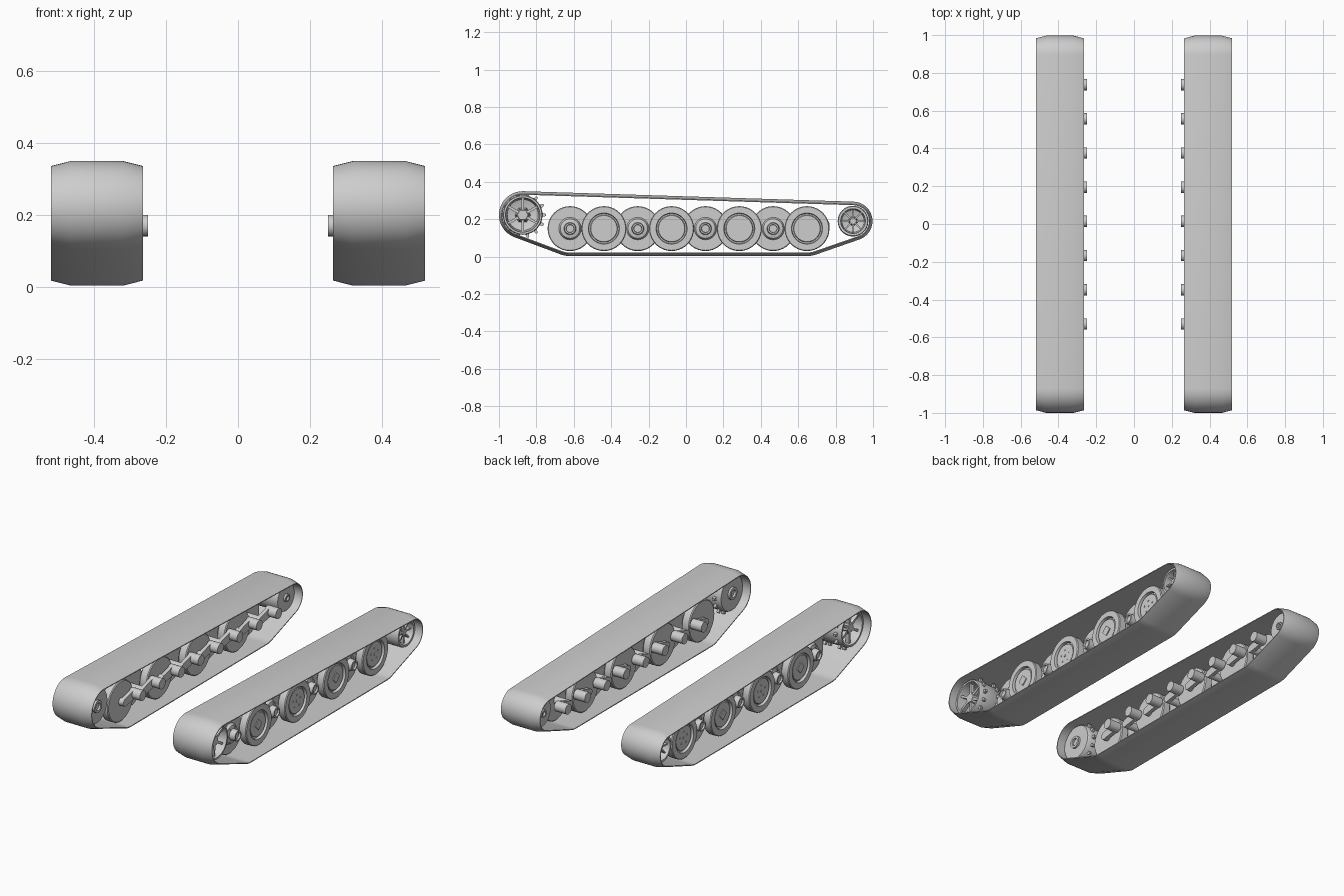
import bpy, bmesh
from math import sin, cos, pi, atan2, acos, hypot

cube = bpy.data.objects.get("Cube")
if cube:
    bpy.data.objects.remove(cube)

grey = bpy.data.materials.new("light_grey")
grey.use_nodes = True
GREY = (0.61, 0.61, 0.61, 1)
grey.diffuse_color = GREY
grey.node_tree.nodes["Principled BSDF"].inputs["Base Color"].default_value = GREY


def finish(name, bm):
    """Turn the mesh into an object mirrored to the other side."""
    bmesh.ops.recalc_face_normals(bm, faces=bm.faces)
    for f in bm.faces:
        f.smooth = True
    for e in bm.edges:
        e.smooth = e.is_manifold and e.calc_face_angle() < 0.6
    mesh = bpy.data.meshes.new(name)
    bm.to_mesh(mesh)
    bm.free()
    mesh.materials.append(grey)
    ob = bpy.data.objects.new(name, mesh)
    bpy.context.collection.objects.link(ob)
    ob.modifiers.new("other_side", 'MIRROR').use_axis = (True, False, False)


def skin(bm, rings, closed=False):
    """Bridge rings of vertices; cap the ends unless closed."""
    rings = [[bm.verts.new(p) for p in ring] for ring in rings]
    pairs = list(zip(rings, rings[1:]))
    if closed:
        pairs.append((rings[-1], rings[0]))
    else:
        bm.faces.new(rings[0])
        bm.faces.new(rings[-1])
    for a, b in pairs:
        for i in range(len(a)):
            j = (i + 1) % len(a)
            bm.faces.new((a[i], a[j], b[j], b[i]))


def lathe(bm, centre, profile, sides=40, closed=False, turn=0):
    """Revolve (x, radius) points about an axis along x."""
    y, z = centre
    angles = [turn + 2 * pi * i / sides for i in range(sides)]
    skin(bm, [[(x, y + r * cos(a), z + r * sin(a)) for a in angles]
              for x, r in profile], closed)


def rod(bm, centre, x0, x1, r, sides=20, turn=0):
    lathe(bm, centre, [(x0, r), (x1, r)], sides, turn=turn)


def bar(bm, p, q, w0, w1, x0, x1):
    """Tapered flat bar from p to q in the side plane."""
    a = atan2(q[1] - p[1], q[0] - p[0])
    n = (-sin(a), cos(a))
    outline = [(c[0] + s * w * n[0], c[1] + s * w * n[1])
               for c, w, s in ((p, w0, 1), (p, w0, -1), (q, w1, -1), (q, w1, 1))]
    skin(bm, [[(x, y, z) for y, z in outline] for x in (x0, x1)])


def polar(c, r, a):
    return (c[0] + r * cos(a), c[1] + r * sin(a))


SPROCKET, IDLER, AXLE_Z = (-0.873, 0.223), (0.893, 0.19), 0.15
wheel_ys = [-0.62 + 0.181 * i for i in range(8)]

# Track belt: wraps the four guiding circles, counter-clockwise
path = [(wheel_ys[0], AXLE_Z, 0.147), (wheel_ys[-1], AXLE_Z, 0.147),
        (*IDLER, 0.104), (*SPROCKET, 0.127)]


def tangent(a, b):
    dy, dz = b[0] - a[0], b[1] - a[1]
    return atan2(dz, dy) - acos((a[2] - b[2]) / hypot(dy, dz))


def belt_ring(x, offset):
    points = []
    for i, c in enumerate(path):
        start = tangent(path[i - 1], c)
        sweep = (tangent(c, path[(i + 1) % 4]) - start) % (2 * pi)
        steps = 5 if i < 2 else 18
        points += [(x, *polar(c, c[2] + offset, start + sweep * k / steps))
                   for k in range(steps + 1)]
    return points


bm = bmesh.new()
section = [(0.265, -0.014), (0.32, 0), (0.465, 0), (0.52, -0.014),
           (0.52, -0.019), (0.265, -0.019)]
skin(bm, [belt_ring(x, o) for x, o in section], closed=True)
finish("track_belt", bm)

# Overlapping road wheels in two rows
outer_profile = [(0.395, 0.03), (0.395, 0.115), (0.4, 0.12), (0.44, 0.12),
                 (0.445, 0.116), (0.445, 0.083), (0.428, 0.08),
                 (0.428, 0.073), (0.438, 0.07), (0.438, 0.02)]
inner_profile = [(0.33, 0.03), (0.33, 0.115), (0.335, 0.12), (0.375, 0.12),
                 (0.38, 0.116), (0.38, 0.06), (0.395, 0.052), (0.4, 0.033),
                 (0.435, 0.03), (0.435, 0.022), (0.425, 0.02), (0.425, 0.01)]
outer, inner, arms, stubs = [bmesh.new() for _ in range(4)]
for i, y in enumerate(wheel_ys):
    c = (y, AXLE_Z)
    if i % 2:
        lathe(outer, c, outer_profile)
        if i % 4 == 1:
            rod(outer, c, 0.436, 0.443, 0.032, 4)
        else:
            rod(outer, c, 0.436, 0.441, 0.007, 8)
            for k in range(5):
                rod(outer, polar(c, 0.035, pi / 2 + k * 2 * pi / 5), 0.436, 0.441, 0.005, 8)
    else:
        lathe(inner, c, inner_profile)
        for k in range(6):
            rod(inner, polar(c, 0.042, k * pi / 3), 0.39, 0.402, 0.004, 6)

    # Swing arm with its axle and pivot stub
    pivot = (y + 0.091, 0.17)
    bar(arms, c, pivot, 0.022, 0.027, 0.3, 0.322)
    rod(arms, c, 0.3, 0.4 if i % 2 else 0.34, 0.022)
    rod(stubs, pivot, 0.25, 0.324, 0.03)
finish("outer_road_wheels", outer)
finish("inner_road_wheels", inner)
finish("swing_arms", arms)
finish("pivot_stubs", stubs)


def spoked_wheel(name, c, r, rim, hub, spokes):
    """Dished drum with a plate inside and spokes on the open face."""
    bm = bmesh.new()
    lathe(bm, c, [(0.312, hub), (0.312, r * 0.95), (0.32, r), (0.465, r),
                  (0.475, r - 0.004), (0.475, rim), (0.35, rim * 0.9),
                  (0.335, hub)])
    lathe(bm, c, [(0.3, hub * 0.6), (0.3, hub), (0.33, hub), (0.33, hub * 0.6)],
          24, closed=True)
    lathe(bm, c, [(0.335, hub * 1.2), (0.45, hub), (0.462, hub * 0.8)], spokes)
    for k in range(spokes):
        a = 2 * pi * k / spokes + pi / 2
        bar(bm, polar(c, hub * 0.7, a), polar(c, rim + 0.003, a),
            hub * 0.22, hub * 0.16, 0.435, 0.458)
    return bm


# Drive sprocket with two rows of teeth
bm = spoked_wheel("drive_sprocket", SPROCKET, 0.106, 0.092, 0.036, 6)
for k in range(14):
    a = 2 * pi * k / 14
    for x in (0.34, 0.435):
        bar(bm, polar(SPROCKET, 0.1, a), polar(SPROCKET, 0.124, a),
            0.011, 0.006, x, x + 0.015)
finish("drive_sprocket", bm)

# Idler wheel
finish("idler_wheel", spoked_wheel("idler_wheel", IDLER, 0.082, 0.066, 0.022, 8))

○ ○ ○ ○ ○ ○ ○

• **TASK TO COMPLETE**: Please write the data out again exactly, but do not carry over the pictures.

• **ANSWER FOR THIS EXERCISE**:
import bpy, bmesh
from math import sin, cos, pi, atan2, acos, hypot

cube = bpy.data.objects.get("Cube")
if cube:
    bpy.data.objects.remove(cube)

grey = bpy.data.materials.new("light_grey")
grey.use_nodes = True
GREY = (0.61, 0.61, 0.61, 1)
grey.diffuse_color = GREY
grey.node_tree.nodes["Principled BSDF"].inputs["Base Color"].default_value = GREY


def finish(name, bm):
    """Turn the mesh into an object mirrored to the other side."""
    bmesh.ops.recalc_face_normals(bm, faces=bm.faces)
    for f in bm.faces:
        f.smooth = True
    for e in bm.edges:
        e.smooth = e.is_manifold and e.calc_face_angle() < 0.6
    mesh = bpy.data.meshes.new(name)
    bm.to_mesh(mesh)
    bm.free()
    mesh.materials.append(grey)
    ob = bpy.data.objects.new(name, mesh)
    bpy.context.collection.objects.link(ob)
    ob.modifiers.new("other_side", 'MIRROR').use_axis = (True, False, False)


def skin(bm, rings, closed=False):
    """Bridge rings of vertices; cap the ends unless closed."""
    rings = [[bm.verts.new(p) for p in ring] for ring in rings]
    pairs = list(zip(rings, rings[1:]))
    if closed:
        pairs.append((rings[-1], rings[0]))
    else:
        bm.faces.new(rings[0])
        bm.faces.new(rings[-1])
    for a, b in pairs:
        for i in range(len(a)):
            j = (i + 1) % len(a)
            bm.faces.new((a[i], a[j], b[j], b[i]))


def lathe(bm, centre, profile, sides=40, closed=False, turn=0):
    """Revolve (x, radius) points about an axis along x."""
    y, z = centre
    angles = [turn + 2 * pi * i / sides for i in range(sides)]
    skin(bm, [[(x, y + r * cos(a), z + r * sin(a)) for a in angles]
              for x, r in profile], closed)


def rod(bm, centre, x0, x1, r, sides=20, turn=0):
    lathe(bm, centre, [(x0, r), (x1, r)], sides, turn=turn)


def bar(bm, p, q, w0, w1, x0, x1):
    """Tapered flat bar from p to q in the side plane."""
    a = atan2(q[1] - p[1], q[0] - p[0])
    n = (-sin(a), cos(a))
    outline = [(c[0] + s * w * n[0], c[1] + s * w * n[1])
               for c, w, s in ((p, w0, 1), (p, w0, -1), (q, w1, -1), (q, w1, 1))]
    skin(bm, [[(x, y, z) for y, z in outline] for x in (x0, x1)])


def polar(c, r, a):
    return (c[0] + r * cos(a), c[1] + r * sin(a))


SPROCKET, IDLER, AXLE_Z = (-0.873, 0.223), (0.893, 0.19), 0.15
wheel_ys = [-0.62 + 0.181 * i for i in range(8)]

# Track belt: wraps the four guiding circles, counter-clockwise
path = [(wheel_ys[0], AXLE_Z, 0.147), (wheel_ys[-1], AXLE_Z, 0.147),
        (*IDLER, 0.104), (*SPROCKET, 0.127)]


def tangent(a, b):
    dy, dz = b[0] - a[0], b[1] - a[1]
    return atan2(dz, dy) - acos((a[2] - b[2]) / hypot(dy, dz))


def belt_ring(x, offset):
    points = []
    for i, c in enumerate(path):
        start = tangent(path[i - 1], c)
        sweep = (tangent(c, path[(i + 1) % 4]) - start) % (2 * pi)
        steps = 5 if i < 2 else 18
        points += [(x, *polar(c, c[2] + offset, start + sweep * k / steps))
                   for k in range(steps + 1)]
    return points


bm = bmesh.new()
section = [(0.265, -0.014), (0.32, 0), (0.465, 0), (0.52, -0.014),
           (0.52, -0.019), (0.265, -0.019)]
skin(bm, [belt_ring(x, o) for x, o in section], closed=True)
finish("track_belt", bm)

# Overlapping road wheels in two rows
outer_profile = [(0.395, 0.03), (0.395, 0.115), (0.4, 0.12), (0.44, 0.12),
                 (0.445, 0.116), (0.445, 0.083), (0.428, 0.08),
                 (0.428, 0.073), (0.438, 0.07), (0.438, 0.02)]
inner_profile = [(0.33, 0.03), (0.33, 0.115), (0.335, 0.12), (0.375, 0.12),
                 (0.38, 0.116), (0.38, 0.06), (0.395, 0.052), (0.4, 0.033),
                 (0.435, 0.03), (0.435, 0.022), (0.425, 0.02), (0.425, 0.01)]
outer, inner, arms, stubs = [bmesh.new() for _ in range(4)]
for i, y in enumerate(wheel_ys):
    c = (y, AXLE_Z)
    if i % 2:
        lathe(outer, c, outer_profile)
        if i % 4 == 1:
            rod(outer, c, 0.436, 0.443, 0.032, 4)
        else:
            rod(outer, c, 0.436, 0.441, 0.007, 8)
            for k in range(5):
                rod(outer, polar(c, 0.035, pi / 2 + k * 2 * pi / 5), 0.436, 0.441, 0.005, 8)
    else:
        lathe(inner, c, inner_profile)
        for k in range(6):
            rod(inner, polar(c, 0.042, k * pi / 3), 0.39, 0.402, 0.004, 6)

    # Swing arm with its axle and pivot stub
    pivot = (y + 0.091, 0.17)
    bar(arms, c, pivot, 0.022, 0.027, 0.3, 0.322)
    rod(arms, c, 0.3, 0.4 if i % 2 else 0.34, 0.022)
    rod(stubs, pivot, 0.25, 0.324, 0.03)
finish("outer_road_wheels", outer)
finish("inner_road_wheels", inner)
finish("swing_arms", arms)
finish("pivot_stubs", stubs)


def spoked_wheel(name, c, r, rim, hub, spokes):
    """Dished drum with a plate inside and spokes on the open face."""
    bm = bmesh.new()
    lathe(bm, c, [(0.312, hub), (0.312, r * 0.95), (0.32, r), (0.465, r),
                  (0.475, r - 0.004), (0.475, rim), (0.35, rim * 0.9),
                  (0.335, hub)])
    lathe(bm, c, [(0.3, hub * 0.6), (0.3, hub), (0.33, hub), (0.33, hub * 0.6)],
          24, closed=True)
    lathe(bm, c, [(0.335, hub * 1.2), (0.45, hub), (0.462, hub * 0.8)], spokes)
    for k in range(spokes):
        a = 2 * pi * k / spokes + pi / 2
        bar(bm, polar(c, hub * 0.7, a), polar(c, rim + 0.003, a),
            hub * 0.22, hub * 0.16, 0.435, 0.458)
    return bm


# Drive sprocket with two rows of teeth
bm = spoked_wheel("drive_sprocket", SPROCKET, 0.106, 0.092, 0.036, 6)
for k in range(14):
    a = 2 * pi * k / 14
    for x in (0.34, 0.435):
        bar(bm, polar(SPROCKET, 0.1, a), polar(SPROCKET, 0.124, a),
            0.011, 0.006, x, x + 0.015)
finish("drive_sprocket", bm)

# Idler wheel
finish("idler_wheel", spoked_wheel("idler_wheel", IDLER, 0.082, 0.066, 0.022, 8))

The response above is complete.